**Requirement:** From the first line down to the line containing "m.diffuse_color = (*rgb, 1)", print the records below exactly, leaving every picture out.
#### Given data ####
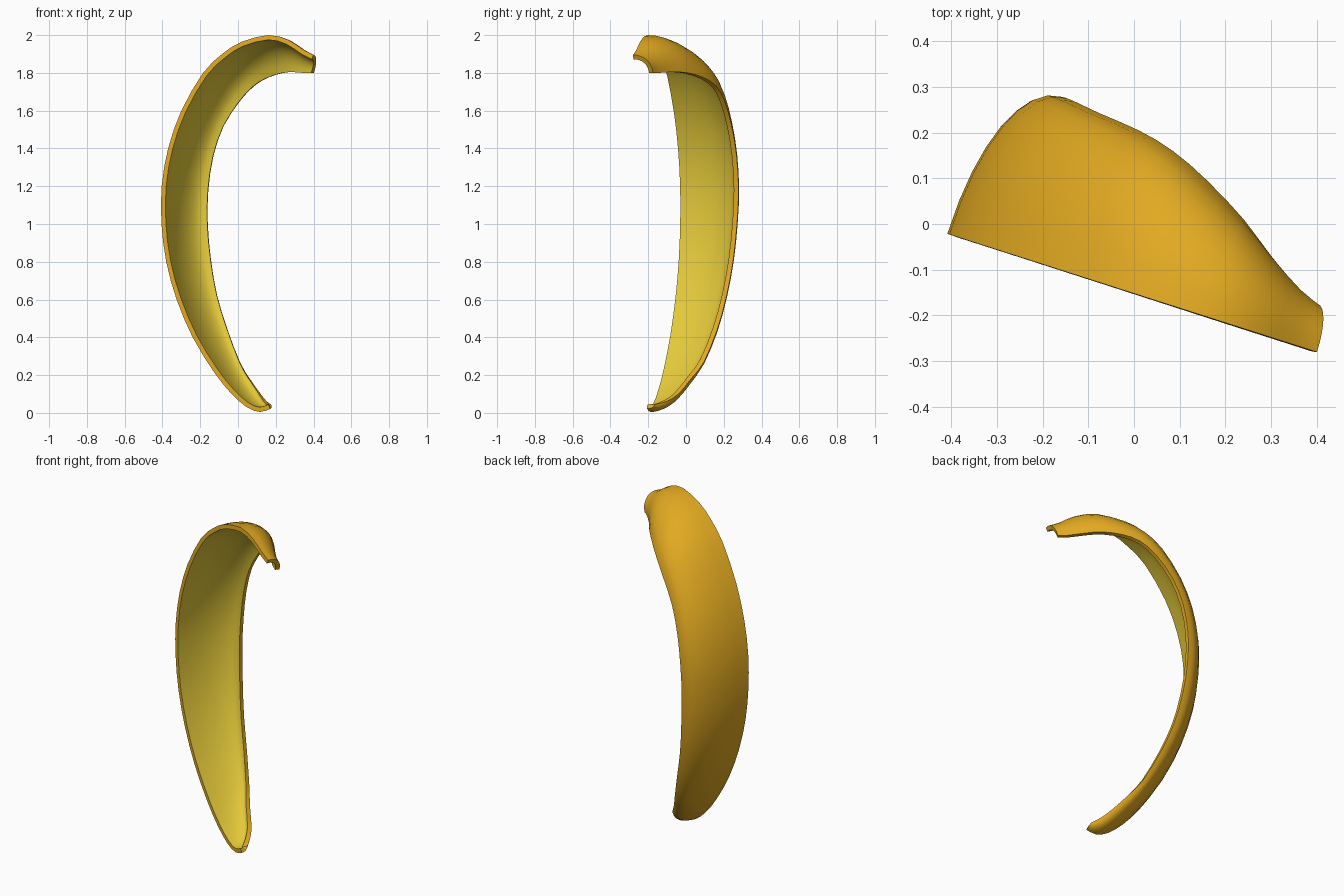
import bpy, bmesh, math
from mathutils import Vector

if "Cube" in bpy.data.objects:
    bpy.data.objects.remove(bpy.data.objects["Cube"])

SEGMENTS = 8        # steps across the curved section
SUBSTEPS = 2        # smooth steps between stations
BULGE = 0.94        # below 1 makes the section a little fuller
THICKNESS = 0.025


def material(name, rgb):
    m = bpy.data.materials.new(name)
    m.diffuse_color = (*rgb, 1)
    m.use_nodes = True
    m.node_tree.nodes["Principled BSDF"].inputs["Base Color"].default_value = m.diffuse_color
    return m


def smooth_curve(points):
    """Catmull-Rom interpolation through all points."""
    last = len(points) - 1
    result = []
    for i in range(last):
        p0, p1, p2, p3 = (points[min(max(i + k, 0), last)] for k in (-1, 0, 1, 2))
        for s in range(SUBSTEPS):
            t = s / SUBSTEPS
            result.append([b + .5 * t * (c - a + t * (2 * a - 5 * b + 4 * c - d
                           + t * (3 * (b - c) + d - a)))
                           for a, b, c, d in zip(p0, p1, p2, p3)])
    return result + [list(points[-1])]


# Stations from bottom tip to stem: outer rim x, z and side rim x, y, z
STATIONS = [
    (.17, .022, .175, -.165, .045),
    (.115, .005, .153, -.105, .06),
    (.045, .031, .12, -.04, .10),
    (-.04, .107, .06, .03, .185),
    (-.13, .22, .01, .095, .27),
    (-.24, .40, -.055, .165, .44),
    (-.325, .60, -.11, .215, .62),
    (-.38, .80, -.143, .25, .81),
    (-.405, 1.0, -.16, .27, 1.0),
    (-.404, 1.2, -.157, .278, 1.18),
    (-.37, 1.4, -.13, .268, 1.36),
    (-.30, 1.6, -.075, .242, 1.52),
    (-.185, 1.8, .01, .205, 1.65),
    (-.08, 1.903, .085, .16, 1.73),
    (.02, 1.965, .16, .095, 1.775),
    (.16, 2.0, .24, .01, 1.80),
    (.265, 1.975, .30, -.07, 1.805),
    (.345, 1.923, .36, -.14, 1.80),
    (.40, 1.895, .402, -.175, 1.80),
]
SIDE = Vector((.303, .953, 0))      # direction square to the bend plane

# Peel skin: rounded quarter sections between the two rims
bm = bmesh.new()
rows = []
for ax, az, bx, by, bz in smooth_curve(STATIONS):
    a = Vector((ax, -.152 - .32 * ax, az))
    span = Vector((bx, by, bz)) - a
    across = SIDE * span.dot(SIDE)
    inward = span - across
    row = []
    for i in range(SEGMENTS + 1):
        t = math.pi / 2 * i / SEGMENTS
        g = max(math.sin(t), 0) ** BULGE
        f = 1 - max(math.cos(t), 0) ** BULGE
        row.append(bm.verts.new(a + across * g + inward * f))
    rows.append(row)
for lower, upper in zip(rows, rows[1:]):
    for i in range(SEGMENTS):
        bm.faces.new((lower[i], upper[i], upper[i + 1], lower[i + 1]))

# Make the normals point away from the hollow side
bm.normal_update()
middle = Vector((.2, -.25, 1.0))
if sum(f.normal.dot(f.calc_center_median() - middle) for f in bm.faces) < 0:
    bmesh.ops.reverse_faces(bm, faces=bm.faces[:])

mesh = bpy.data.meshes.new("banana_peel_strip")
bm.to_mesh(mesh)
bm.free()
peel = bpy.data.objects.new("banana_peel_strip", mesh)
bpy.context.collection.objects.link(peel)
mesh.materials.append(material("ripe_peel", (.76, .40, .015)))
mesh.materials.append(material("pale_inside", (.78, .59, .042)))

# Thickness: the hollow side takes the inside colour, the rim keeps the peel colour
shell = peel.modifiers.new("thickness", 'SOLIDIFY')
shell.thickness = THICKNESS
shell.offset = -1
shell.material_offset = 1
shell.material_offset_rim = 0

bpy.context.view_layer.objects.active = peel
peel.select_set(True)
bpy.ops.object.modifier_apply(modifier=shell.name)
bpy.ops.object.shade_smooth_by_angle(angle=math.radians(40))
####
**Written response:**
import bpy, bmesh, math
from mathutils import Vector

if "Cube" in bpy.data.objects:
    bpy.data.objects.remove(bpy.data.objects["Cube"])

SEGMENTS = 8        # steps across the curved section
SUBSTEPS = 2        # smooth steps between stations
BULGE = 0.94        # below 1 makes the section a little fuller
THICKNESS = 0.025


def material(name, rgb):
    m = bpy.data.materials.new(name)
    m.diffuse_color = (*rgb, 1)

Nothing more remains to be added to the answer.